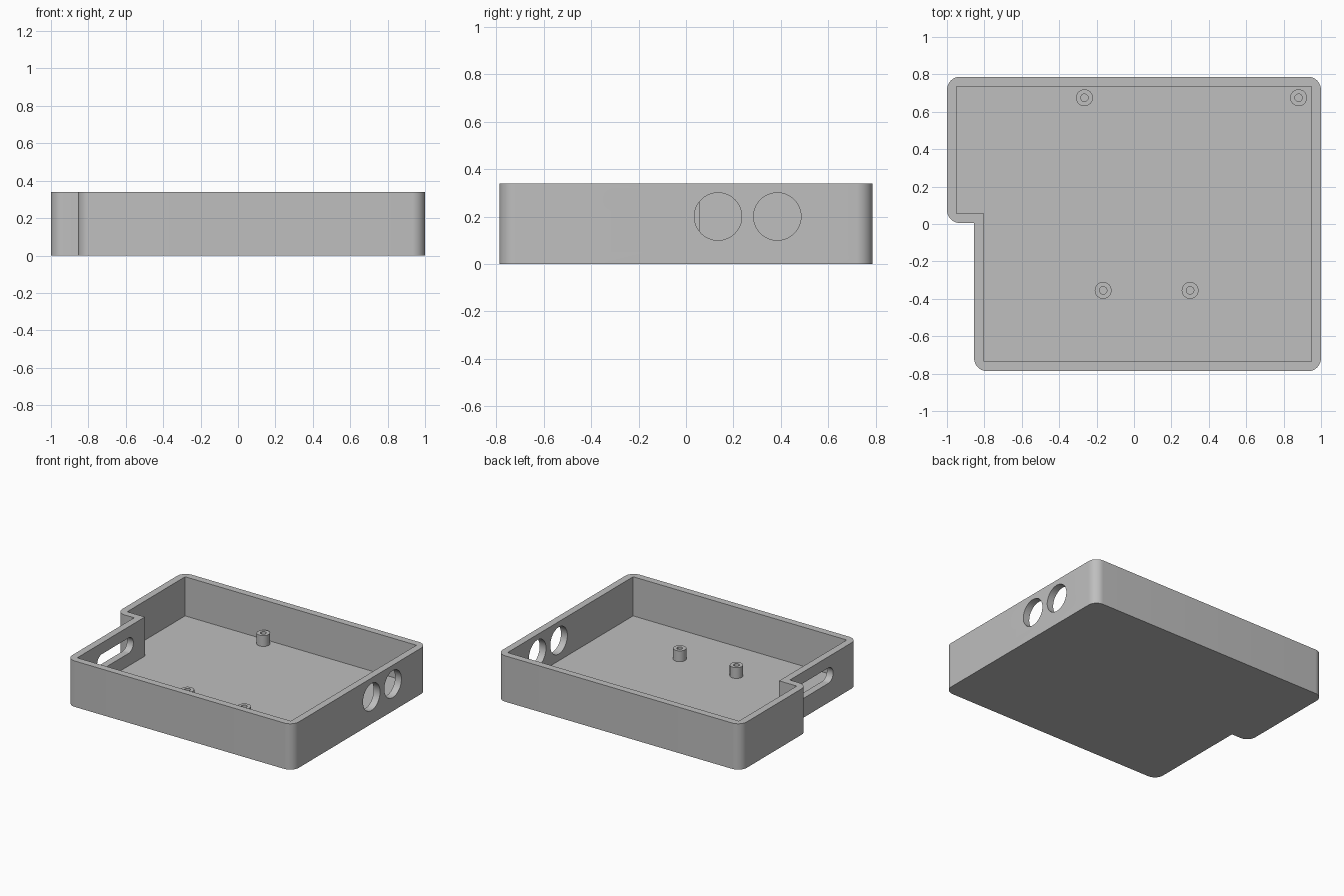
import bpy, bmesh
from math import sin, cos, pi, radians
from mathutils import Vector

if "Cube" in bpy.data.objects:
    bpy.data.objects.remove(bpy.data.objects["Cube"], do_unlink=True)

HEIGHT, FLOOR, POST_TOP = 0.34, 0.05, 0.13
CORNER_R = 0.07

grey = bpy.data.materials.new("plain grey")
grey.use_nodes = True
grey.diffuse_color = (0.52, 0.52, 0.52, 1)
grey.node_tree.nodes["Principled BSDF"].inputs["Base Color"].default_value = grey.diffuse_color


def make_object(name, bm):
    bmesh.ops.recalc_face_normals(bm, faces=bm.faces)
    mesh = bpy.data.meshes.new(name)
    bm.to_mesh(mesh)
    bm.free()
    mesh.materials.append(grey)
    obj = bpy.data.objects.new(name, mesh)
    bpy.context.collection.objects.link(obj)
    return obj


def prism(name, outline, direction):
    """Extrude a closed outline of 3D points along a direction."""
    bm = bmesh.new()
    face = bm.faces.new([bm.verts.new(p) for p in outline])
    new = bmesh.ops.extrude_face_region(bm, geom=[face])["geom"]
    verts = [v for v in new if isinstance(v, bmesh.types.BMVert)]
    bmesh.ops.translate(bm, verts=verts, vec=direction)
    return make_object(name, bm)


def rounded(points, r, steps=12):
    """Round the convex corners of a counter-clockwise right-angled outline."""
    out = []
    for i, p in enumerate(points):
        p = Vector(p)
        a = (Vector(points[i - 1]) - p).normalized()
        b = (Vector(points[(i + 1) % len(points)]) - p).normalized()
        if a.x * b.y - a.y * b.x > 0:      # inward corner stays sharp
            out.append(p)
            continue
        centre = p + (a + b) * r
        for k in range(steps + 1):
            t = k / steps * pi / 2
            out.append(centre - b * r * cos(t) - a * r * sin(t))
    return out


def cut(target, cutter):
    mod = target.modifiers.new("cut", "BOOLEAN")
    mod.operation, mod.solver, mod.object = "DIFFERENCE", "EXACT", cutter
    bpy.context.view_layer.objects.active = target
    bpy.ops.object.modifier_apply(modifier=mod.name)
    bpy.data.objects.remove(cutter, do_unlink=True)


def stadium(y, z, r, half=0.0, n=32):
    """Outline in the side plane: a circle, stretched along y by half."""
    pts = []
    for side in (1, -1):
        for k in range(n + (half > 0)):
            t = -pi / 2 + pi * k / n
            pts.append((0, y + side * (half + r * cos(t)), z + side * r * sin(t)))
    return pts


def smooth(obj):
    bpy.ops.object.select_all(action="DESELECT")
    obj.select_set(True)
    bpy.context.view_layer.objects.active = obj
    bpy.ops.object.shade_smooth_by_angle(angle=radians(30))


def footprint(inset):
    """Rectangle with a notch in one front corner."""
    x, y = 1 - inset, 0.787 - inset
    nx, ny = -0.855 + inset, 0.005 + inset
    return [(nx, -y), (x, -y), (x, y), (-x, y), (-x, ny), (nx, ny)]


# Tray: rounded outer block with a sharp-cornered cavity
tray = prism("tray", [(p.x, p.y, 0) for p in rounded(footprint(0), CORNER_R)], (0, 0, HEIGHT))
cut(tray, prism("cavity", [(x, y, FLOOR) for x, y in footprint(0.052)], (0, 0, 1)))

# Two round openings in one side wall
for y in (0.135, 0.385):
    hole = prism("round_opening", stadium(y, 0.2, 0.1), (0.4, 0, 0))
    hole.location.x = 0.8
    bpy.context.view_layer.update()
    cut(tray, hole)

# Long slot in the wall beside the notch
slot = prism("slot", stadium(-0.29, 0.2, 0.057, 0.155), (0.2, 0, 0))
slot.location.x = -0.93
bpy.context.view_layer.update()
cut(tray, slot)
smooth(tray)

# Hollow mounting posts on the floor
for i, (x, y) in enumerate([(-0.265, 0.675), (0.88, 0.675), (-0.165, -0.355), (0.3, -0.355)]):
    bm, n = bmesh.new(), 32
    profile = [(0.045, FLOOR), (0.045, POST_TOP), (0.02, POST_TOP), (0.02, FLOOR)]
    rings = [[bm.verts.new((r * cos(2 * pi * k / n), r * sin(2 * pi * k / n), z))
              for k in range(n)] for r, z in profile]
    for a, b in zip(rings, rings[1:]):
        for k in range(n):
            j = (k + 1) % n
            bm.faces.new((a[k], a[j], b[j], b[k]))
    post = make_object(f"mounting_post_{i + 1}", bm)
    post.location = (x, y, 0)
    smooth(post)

++++++++++

To do |
Scan the listing above and copy all lines containing the word "data".

Task response |
if "Cube" in bpy.data.objects:
    bpy.data.objects.remove(bpy.data.objects["Cube"], do_unlink=True)
grey = bpy.data.materials.new("plain grey")
    mesh = bpy.data.meshes.new(name)
    obj = bpy.data.objects.new(name, mesh)
    bpy.data.objects.remove(cutter, do_unlink=True)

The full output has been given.